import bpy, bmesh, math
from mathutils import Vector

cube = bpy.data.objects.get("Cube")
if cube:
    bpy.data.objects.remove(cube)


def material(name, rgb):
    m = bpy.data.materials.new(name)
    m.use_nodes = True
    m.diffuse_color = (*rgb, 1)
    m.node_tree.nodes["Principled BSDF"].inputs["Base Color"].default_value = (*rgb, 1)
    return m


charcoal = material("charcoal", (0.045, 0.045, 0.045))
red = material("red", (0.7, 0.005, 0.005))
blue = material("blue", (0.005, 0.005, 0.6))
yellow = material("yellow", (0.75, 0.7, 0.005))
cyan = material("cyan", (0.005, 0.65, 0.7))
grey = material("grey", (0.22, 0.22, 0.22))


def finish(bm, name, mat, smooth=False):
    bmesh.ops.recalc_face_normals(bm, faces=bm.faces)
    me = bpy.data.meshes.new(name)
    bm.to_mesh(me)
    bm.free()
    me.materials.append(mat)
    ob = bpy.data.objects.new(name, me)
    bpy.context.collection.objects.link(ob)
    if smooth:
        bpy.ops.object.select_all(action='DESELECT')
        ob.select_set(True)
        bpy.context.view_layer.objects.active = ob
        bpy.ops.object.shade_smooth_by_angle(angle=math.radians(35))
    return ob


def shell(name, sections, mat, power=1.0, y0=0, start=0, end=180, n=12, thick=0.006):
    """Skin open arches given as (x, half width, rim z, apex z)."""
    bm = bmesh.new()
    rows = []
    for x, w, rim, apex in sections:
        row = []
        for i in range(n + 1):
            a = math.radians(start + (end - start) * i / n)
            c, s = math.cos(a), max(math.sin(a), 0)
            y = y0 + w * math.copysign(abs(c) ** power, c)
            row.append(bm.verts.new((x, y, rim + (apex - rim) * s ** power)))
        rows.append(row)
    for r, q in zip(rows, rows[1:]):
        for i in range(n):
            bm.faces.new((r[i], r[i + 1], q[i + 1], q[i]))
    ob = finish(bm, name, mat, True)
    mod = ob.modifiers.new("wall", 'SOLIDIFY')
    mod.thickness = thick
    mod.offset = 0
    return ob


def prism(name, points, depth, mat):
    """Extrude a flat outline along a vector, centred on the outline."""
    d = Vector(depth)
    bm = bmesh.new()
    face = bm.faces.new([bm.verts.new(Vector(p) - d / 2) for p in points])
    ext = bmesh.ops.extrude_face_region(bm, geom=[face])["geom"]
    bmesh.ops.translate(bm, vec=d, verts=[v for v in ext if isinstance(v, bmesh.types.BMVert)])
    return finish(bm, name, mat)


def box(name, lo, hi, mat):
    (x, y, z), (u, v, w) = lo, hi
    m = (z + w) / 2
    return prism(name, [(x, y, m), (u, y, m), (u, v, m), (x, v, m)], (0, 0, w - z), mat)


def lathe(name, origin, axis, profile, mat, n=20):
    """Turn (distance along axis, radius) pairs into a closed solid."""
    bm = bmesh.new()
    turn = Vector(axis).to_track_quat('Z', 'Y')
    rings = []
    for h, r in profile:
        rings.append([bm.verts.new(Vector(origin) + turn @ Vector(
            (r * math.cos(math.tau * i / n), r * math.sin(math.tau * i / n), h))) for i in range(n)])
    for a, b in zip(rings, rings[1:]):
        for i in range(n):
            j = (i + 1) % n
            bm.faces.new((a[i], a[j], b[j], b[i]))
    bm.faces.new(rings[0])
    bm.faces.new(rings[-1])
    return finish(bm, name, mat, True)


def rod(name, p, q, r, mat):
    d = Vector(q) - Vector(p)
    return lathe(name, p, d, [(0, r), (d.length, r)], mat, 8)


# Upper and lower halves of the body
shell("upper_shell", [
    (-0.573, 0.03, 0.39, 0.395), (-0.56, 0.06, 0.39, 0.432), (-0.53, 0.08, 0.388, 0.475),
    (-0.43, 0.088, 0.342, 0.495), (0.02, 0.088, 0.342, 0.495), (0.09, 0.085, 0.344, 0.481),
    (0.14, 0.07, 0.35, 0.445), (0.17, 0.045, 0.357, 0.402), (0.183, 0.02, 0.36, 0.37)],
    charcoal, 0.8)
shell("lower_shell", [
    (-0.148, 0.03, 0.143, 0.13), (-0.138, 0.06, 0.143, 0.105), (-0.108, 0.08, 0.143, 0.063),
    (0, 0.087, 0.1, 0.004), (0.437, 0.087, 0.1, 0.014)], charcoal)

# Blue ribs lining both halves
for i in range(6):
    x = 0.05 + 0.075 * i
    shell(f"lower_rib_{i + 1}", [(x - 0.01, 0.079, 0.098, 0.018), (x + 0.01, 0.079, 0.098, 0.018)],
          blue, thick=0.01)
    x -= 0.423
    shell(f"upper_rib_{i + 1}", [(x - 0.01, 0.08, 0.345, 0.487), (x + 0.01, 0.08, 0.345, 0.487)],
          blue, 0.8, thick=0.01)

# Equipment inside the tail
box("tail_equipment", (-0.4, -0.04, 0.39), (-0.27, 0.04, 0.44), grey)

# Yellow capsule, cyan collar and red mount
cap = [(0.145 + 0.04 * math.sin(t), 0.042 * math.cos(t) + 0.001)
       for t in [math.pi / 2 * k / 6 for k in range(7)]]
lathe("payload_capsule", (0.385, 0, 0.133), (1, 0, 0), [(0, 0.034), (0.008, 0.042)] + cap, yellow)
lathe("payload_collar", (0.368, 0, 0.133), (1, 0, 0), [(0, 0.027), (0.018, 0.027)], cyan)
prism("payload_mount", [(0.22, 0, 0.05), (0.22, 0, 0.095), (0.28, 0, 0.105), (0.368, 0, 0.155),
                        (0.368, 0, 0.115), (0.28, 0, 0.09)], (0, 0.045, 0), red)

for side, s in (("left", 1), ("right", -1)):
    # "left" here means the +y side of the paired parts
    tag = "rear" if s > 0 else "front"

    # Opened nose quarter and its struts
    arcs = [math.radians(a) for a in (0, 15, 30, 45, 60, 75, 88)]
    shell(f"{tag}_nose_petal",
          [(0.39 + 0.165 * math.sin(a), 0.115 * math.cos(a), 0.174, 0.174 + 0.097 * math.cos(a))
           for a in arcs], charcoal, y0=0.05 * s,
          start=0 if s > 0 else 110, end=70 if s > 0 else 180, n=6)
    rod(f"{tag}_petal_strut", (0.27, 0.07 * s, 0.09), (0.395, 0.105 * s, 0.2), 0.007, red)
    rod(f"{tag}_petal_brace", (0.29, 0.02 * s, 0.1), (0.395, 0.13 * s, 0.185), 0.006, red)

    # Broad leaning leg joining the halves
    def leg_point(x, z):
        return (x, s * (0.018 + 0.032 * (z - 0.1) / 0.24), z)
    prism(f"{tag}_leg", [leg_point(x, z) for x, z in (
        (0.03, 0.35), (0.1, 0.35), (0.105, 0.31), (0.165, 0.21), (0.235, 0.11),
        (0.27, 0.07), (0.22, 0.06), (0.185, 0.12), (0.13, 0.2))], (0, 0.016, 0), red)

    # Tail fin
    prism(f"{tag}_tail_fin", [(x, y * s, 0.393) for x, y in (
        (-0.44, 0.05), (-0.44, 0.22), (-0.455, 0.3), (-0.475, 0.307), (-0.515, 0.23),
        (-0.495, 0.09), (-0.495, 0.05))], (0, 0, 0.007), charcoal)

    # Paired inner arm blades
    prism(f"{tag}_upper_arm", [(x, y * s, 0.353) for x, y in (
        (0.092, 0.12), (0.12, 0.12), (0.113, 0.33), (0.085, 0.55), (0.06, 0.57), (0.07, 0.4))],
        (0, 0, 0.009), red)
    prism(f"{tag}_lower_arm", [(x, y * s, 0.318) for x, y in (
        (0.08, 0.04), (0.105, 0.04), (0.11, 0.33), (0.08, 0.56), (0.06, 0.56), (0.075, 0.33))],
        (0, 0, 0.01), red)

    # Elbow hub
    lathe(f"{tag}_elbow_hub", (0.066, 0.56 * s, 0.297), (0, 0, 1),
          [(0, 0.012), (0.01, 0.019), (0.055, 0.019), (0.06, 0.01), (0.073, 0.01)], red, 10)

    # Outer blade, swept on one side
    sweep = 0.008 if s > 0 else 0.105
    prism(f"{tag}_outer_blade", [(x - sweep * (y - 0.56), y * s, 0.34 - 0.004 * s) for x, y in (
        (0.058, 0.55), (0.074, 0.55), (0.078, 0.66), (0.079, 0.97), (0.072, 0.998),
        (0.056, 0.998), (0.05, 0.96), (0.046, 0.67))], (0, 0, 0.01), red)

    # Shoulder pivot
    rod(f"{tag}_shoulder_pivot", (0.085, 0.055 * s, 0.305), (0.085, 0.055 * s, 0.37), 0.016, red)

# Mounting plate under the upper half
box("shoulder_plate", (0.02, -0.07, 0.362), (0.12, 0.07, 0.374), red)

ACTION ITEM:
Return the material exactly as it stands above, but only from its first line to the line containing "rows.append(row)", both ends included.

EXERCISE ANSWER:
import bpy, bmesh, math
from mathutils import Vector

cube = bpy.data.objects.get("Cube")
if cube:
    bpy.data.objects.remove(cube)


def material(name, rgb):
    m = bpy.data.materials.new(name)
    m.use_nodes = True
    m.diffuse_color = (*rgb, 1)
    m.node_tree.nodes["Principled BSDF"].inputs["Base Color"].default_value = (*rgb, 1)
    return m


charcoal = material("charcoal", (0.045, 0.045, 0.045))
red = material("red", (0.7, 0.005, 0.005))
blue = material("blue", (0.005, 0.005, 0.6))
yellow = material("yellow", (0.75, 0.7, 0.005))
cyan = material("cyan", (0.005, 0.65, 0.7))
grey = material("grey", (0.22, 0.22, 0.22))


def finish(bm, name, mat, smooth=False):
    bmesh.ops.recalc_face_normals(bm, faces=bm.faces)
    me = bpy.data.meshes.new(name)
    bm.to_mesh(me)
    bm.free()
    me.materials.append(mat)
    ob = bpy.data.objects.new(name, me)
    bpy.context.collection.objects.link(ob)
    if smooth:
        bpy.ops.object.select_all(action='DESELECT')
        ob.select_set(True)
        bpy.context.view_layer.objects.active = ob
        bpy.ops.object.shade_smooth_by_angle(angle=math.radians(35))
    return ob


def shell(name, sections, mat, power=1.0, y0=0, start=0, end=180, n=12, thick=0.006):
    """Skin open arches given as (x, half width, rim z, apex z)."""
    bm = bmesh.new()
    rows = []
    for x, w, rim, apex in sections:
        row = []
        for i in range(n + 1):
            a = math.radians(start + (end - start) * i / n)
            c, s = math.cos(a), max(math.sin(a), 0)
            y = y0 + w * math.copysign(abs(c) ** power, c)
            row.append(bm.verts.new((x, y, rim + (apex - rim) * s ** power)))
        rows.append(row)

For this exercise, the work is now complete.